Berkeley, CA – All weekend, as I attempted to submerge myself in the Network of Spiritual Progressives at Tikkun Magazine’s 25th Anniversary, the murder of the Fogel family was laying heavily on my mind. The shocking initial news reports, followed by the high turn out (20,000 people) to the Jerusalem funeral and then the incredibly disappointing “emergency” decision of the Israeli government to approve 500 more homes in settlements, all left me nauseous — to say the least.
But it wasn’t until Sunday afternoon, when a facebook contact posted a Google Album of the murdered family on my wall that I started to write this entry. These images, while graphic and incredibly disturbing, will come to represent thousands of words people will write, say and think about this tragedy and the tragedies that are following.
That being said, it is the caption that my friend used when posting the link that inspired my response. He said:
X has hesitated, but decided to share the link exposing the corps of the Israeli family slaughtered by a terrorist this weekend. These are very disturbing images of what Israel’s enemies are capable of.
Firstly, these are the photographs of a family that was murdered this weekend. They are human beings, who were murdered by another human being — being a victim or murderer is a human experience that goes beyond national identity.
Calling this family an “Israeli family” and the person who murdered them a “terrorist” only furthers the type of violence that resulted in this murder. Arguing that these images are “of what Israel’s enemies are capable of” colludes an already dangerous, violent narrative of “us” vs. “them” with nationalism.
I understand, that in moments like these — where we are shocked into disgust and anger — that we feel the need to bunker up, to know who is “us” and who is “them”. In fact, I think that’s a part of human nature. But this part of our human nature does not serve our needs as human beings. Distinguishing between the “victim” and the “murderer” will not help us end the cycle of violence that inspired this act.
In the future, we will probably come to know the Fogel family more — we will see pictures and videos of their children and their family. We will hear from their neighbors, friends and maybe even their remaining children. Surely, official representatives of both the Israeli and Palestinian nations will use their names to make political statements and hopefully to try and call for an end to this violent cycle that we are trapped in.

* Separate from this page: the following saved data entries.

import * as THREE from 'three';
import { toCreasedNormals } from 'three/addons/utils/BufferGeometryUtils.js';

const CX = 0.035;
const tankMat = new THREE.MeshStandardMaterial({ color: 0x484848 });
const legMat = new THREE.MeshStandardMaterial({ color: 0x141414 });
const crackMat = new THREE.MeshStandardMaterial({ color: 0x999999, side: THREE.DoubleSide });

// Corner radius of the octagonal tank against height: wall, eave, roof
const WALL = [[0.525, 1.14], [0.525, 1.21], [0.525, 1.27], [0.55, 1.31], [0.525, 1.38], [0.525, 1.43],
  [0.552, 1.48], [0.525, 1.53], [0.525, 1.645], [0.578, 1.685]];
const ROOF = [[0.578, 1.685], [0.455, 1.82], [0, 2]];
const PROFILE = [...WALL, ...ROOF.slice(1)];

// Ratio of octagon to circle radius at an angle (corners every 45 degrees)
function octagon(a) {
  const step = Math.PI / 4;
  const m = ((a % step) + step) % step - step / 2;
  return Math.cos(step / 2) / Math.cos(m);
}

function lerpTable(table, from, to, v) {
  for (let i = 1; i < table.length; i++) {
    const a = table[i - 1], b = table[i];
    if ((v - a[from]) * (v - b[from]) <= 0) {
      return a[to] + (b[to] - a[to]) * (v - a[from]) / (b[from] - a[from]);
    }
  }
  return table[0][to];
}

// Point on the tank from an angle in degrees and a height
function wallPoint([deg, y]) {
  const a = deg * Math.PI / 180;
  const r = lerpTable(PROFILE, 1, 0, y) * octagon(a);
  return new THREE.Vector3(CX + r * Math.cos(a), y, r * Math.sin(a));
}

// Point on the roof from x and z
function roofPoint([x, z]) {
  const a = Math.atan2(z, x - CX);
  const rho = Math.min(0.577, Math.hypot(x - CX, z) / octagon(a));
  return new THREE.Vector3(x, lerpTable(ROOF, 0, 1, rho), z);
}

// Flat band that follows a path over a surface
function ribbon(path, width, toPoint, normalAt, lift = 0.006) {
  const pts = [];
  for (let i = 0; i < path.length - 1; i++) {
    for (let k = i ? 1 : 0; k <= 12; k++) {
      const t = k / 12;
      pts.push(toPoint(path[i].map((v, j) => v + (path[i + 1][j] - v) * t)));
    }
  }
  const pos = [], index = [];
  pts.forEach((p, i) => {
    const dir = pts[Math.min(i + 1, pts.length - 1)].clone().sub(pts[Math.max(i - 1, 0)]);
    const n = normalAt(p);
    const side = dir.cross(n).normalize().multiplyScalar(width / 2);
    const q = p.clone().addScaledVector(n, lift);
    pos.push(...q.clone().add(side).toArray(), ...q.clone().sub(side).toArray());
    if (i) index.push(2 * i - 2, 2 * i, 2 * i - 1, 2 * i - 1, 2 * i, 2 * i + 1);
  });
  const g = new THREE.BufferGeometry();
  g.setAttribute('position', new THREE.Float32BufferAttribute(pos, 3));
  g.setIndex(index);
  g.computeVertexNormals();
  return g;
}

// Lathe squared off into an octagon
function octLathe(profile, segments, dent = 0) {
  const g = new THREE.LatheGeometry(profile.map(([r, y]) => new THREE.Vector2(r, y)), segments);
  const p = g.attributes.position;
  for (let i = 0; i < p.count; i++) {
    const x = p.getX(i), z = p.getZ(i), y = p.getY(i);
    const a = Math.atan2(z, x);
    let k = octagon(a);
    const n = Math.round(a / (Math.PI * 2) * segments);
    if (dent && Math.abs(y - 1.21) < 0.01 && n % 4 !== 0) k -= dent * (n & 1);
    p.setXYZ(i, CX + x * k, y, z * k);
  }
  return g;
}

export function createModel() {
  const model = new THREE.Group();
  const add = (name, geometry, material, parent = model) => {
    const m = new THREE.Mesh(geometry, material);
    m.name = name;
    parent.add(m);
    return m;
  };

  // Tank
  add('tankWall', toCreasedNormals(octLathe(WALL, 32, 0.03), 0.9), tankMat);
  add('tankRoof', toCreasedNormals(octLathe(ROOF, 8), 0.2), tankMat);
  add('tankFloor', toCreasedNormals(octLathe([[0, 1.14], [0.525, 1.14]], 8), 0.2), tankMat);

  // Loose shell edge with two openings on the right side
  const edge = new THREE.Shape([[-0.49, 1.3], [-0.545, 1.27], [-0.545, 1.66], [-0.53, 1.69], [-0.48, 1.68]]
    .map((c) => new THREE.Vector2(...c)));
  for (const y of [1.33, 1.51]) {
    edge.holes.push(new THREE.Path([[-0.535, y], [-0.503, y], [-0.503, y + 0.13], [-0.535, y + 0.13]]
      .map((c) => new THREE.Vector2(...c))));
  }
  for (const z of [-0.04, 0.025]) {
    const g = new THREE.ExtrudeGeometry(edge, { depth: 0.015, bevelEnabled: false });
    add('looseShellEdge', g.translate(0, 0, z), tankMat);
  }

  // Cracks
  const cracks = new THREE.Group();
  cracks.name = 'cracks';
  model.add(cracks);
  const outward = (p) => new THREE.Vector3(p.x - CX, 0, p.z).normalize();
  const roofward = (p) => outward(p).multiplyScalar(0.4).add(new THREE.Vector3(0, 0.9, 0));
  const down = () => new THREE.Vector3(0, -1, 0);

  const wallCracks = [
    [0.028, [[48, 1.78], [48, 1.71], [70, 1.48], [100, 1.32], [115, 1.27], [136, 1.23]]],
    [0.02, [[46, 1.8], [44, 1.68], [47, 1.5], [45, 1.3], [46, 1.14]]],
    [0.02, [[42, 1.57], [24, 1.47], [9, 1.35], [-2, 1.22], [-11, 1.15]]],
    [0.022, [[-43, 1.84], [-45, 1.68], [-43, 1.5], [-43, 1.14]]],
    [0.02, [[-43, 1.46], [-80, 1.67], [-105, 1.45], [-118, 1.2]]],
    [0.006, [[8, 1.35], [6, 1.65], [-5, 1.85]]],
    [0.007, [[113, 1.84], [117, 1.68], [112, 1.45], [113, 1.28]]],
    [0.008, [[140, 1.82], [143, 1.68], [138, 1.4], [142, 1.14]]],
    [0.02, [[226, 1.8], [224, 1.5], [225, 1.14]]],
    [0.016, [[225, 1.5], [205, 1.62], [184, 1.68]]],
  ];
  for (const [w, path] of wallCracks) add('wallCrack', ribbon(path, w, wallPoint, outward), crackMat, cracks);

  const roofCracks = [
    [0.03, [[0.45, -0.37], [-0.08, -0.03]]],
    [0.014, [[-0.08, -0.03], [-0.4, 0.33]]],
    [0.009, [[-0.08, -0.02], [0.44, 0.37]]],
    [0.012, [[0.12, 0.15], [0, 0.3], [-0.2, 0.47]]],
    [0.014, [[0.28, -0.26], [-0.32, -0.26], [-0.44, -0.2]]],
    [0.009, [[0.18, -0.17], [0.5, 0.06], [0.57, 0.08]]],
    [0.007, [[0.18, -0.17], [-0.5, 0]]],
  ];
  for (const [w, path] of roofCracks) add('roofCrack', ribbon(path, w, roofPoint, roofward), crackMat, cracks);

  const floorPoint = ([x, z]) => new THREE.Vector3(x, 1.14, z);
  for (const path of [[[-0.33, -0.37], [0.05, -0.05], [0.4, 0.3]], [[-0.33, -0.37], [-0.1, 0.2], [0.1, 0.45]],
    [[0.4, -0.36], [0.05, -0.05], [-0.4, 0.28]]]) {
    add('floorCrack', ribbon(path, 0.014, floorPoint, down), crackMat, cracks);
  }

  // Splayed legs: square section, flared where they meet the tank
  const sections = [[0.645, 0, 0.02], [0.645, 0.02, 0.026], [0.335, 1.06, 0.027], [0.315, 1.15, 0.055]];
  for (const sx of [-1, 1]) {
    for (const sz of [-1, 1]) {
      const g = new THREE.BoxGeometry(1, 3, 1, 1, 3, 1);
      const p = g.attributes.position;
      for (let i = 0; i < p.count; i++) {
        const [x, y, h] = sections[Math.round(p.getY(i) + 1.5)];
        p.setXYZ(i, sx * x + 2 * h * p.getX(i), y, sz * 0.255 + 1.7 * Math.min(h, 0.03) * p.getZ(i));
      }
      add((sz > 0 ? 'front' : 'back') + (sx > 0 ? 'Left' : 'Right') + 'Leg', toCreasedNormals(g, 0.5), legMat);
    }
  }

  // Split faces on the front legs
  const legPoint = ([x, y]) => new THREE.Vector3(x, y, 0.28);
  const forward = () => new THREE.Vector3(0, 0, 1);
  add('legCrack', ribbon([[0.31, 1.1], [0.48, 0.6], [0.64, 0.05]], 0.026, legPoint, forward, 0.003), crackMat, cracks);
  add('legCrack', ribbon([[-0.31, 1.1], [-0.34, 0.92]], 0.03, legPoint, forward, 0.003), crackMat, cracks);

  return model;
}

But one voice that I think is most important for us to hear, a voice that will probably be silenced, is the voice of the murderer and his / her family. What led this person to commit such a terrible crime? What message were they trying to send to the majority of Palestinians and Israelis who are working to end this cycle of violence? And most importantly, but surely difficult to ask is how is this murderer a victim?

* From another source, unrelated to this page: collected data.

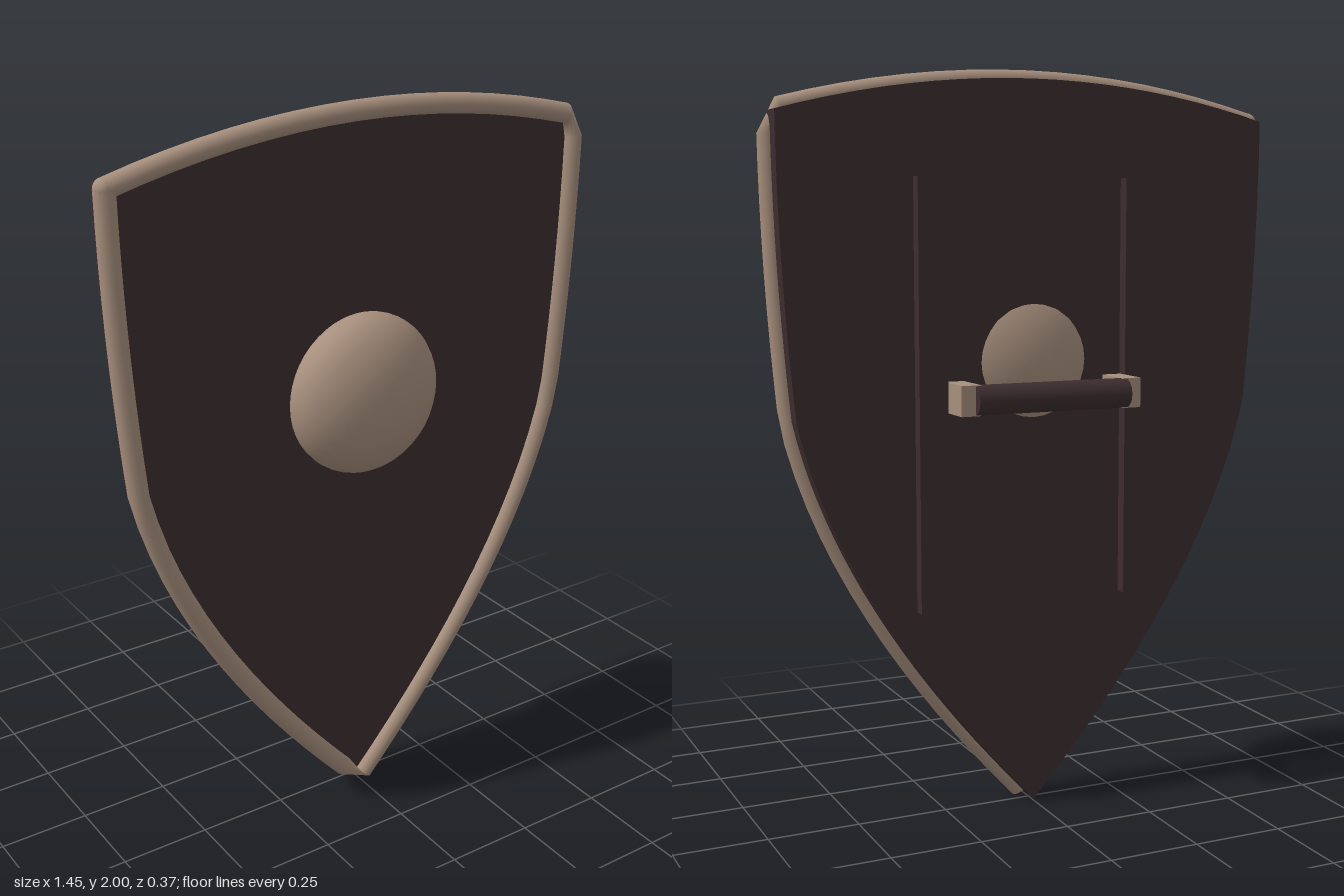
import * as THREE from 'three';

export function createModel() {
  const shield = new THREE.Group();
  shield.name = 'shield';
  const wood = new THREE.MeshStandardMaterial({ name: 'dark wood', color: 0x3d2d2f });
  const metal = new THREE.MeshStandardMaterial({ name: 'tan metal', color: 0xa78f7d });

  const add = (name, geometry, material, x = 0, y = 0, z = 0) => {
    const mesh = new THREE.Mesh(geometry, material);
    mesh.name = name;
    mesh.position.set(x, y, z);
    shield.add(mesh);
    return mesh;
  };

  // Heater outline, clockwise from the upper corner at -x
  const outline = new THREE.Shape();
  outline.moveTo(-0.7, 1.88);
  outline.quadraticCurveTo(0, 2.07, 0.7, 1.88);
  outline.quadraticCurveTo(0.7, 1.5, 0.66, 1.1);
  outline.quadraticCurveTo(0.55, 0.6, 0, 0.01);
  outline.quadraticCurveTo(-0.55, 0.6, -0.66, 1.1);
  outline.quadraticCurveTo(-0.7, 1.5, -0.7, 1.88);

  // Flat board
  const board = new THREE.ExtrudeGeometry(outline, { depth: 0.07, bevelEnabled: false, curveSegments: 20 });
  add('board', board, wood, 0, 0, -0.035);

  // Round rim that follows the outline on the front face
  const path = new THREE.CurvePath();
  for (const c of outline.curves) {
    const [a, b, d] = [c.v0, c.v1, c.v2].map((p) => new THREE.Vector3(p.x, p.y, 0));
    path.add(new THREE.QuadraticBezierCurve3(a, b, d));
  }
  const rimRadius = 0.027;
  add('rim', new THREE.TubeGeometry(path, 64, rimRadius, 12, false), metal, 0, 0, 0.035);
  add('rimCorner', new THREE.SphereGeometry(rimRadius, 16, 12), metal, -0.7, 1.88, 0.035);

  // Central boss, a flattened ball that passes through the board
  const boss = add('boss', new THREE.SphereGeometry(0.22, 32, 24), metal, 0, 1.235, 0.055);
  boss.scale.z = 0.125 / 0.22;

  // Back battens and grip brackets
  for (const [side, s] of [['left', 1], ['right', -1]]) {
    add(side + 'Batten', new THREE.BoxGeometry(0.08, 1.14, 0.035), wood, s * 0.3, 1.15, -0.05);
    add(side + 'Bracket', new THREE.BoxGeometry(0.055, 0.08, 0.115), metal, s * 0.2325, 1.15, -0.0985);
  }

  // Grip bar
  const grip = new THREE.CylinderGeometry(0.04, 0.04, 0.44, 16);
  grip.rotateZ(Math.PI / 2);
  add('grip', grip, wood, 0, 1.15, -0.145);

  return shield;
}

Both the Fogel family and the murderer were highly dedicated to their national causes. The Fogels felt so strongly about their either national or religious convictions that they became a part of the settler movement — a movement that’s central values deny others their basic human rights and are far from the values of most Israelis. The murderer felt so strongly that the situation in which he / she was living in was so unjust that he / she had to take justice into their own hands and break one of the most central commandments G-d gave to all people — something most Palestinians would never dream of doing.
So on this eve, of yet another tragedy in our Holyland, may we find the courage to move beyond “us” and “them,” may we come together now and in the future against murder — Israeli and Palestinian alike — and never forget, to look beyond the binary.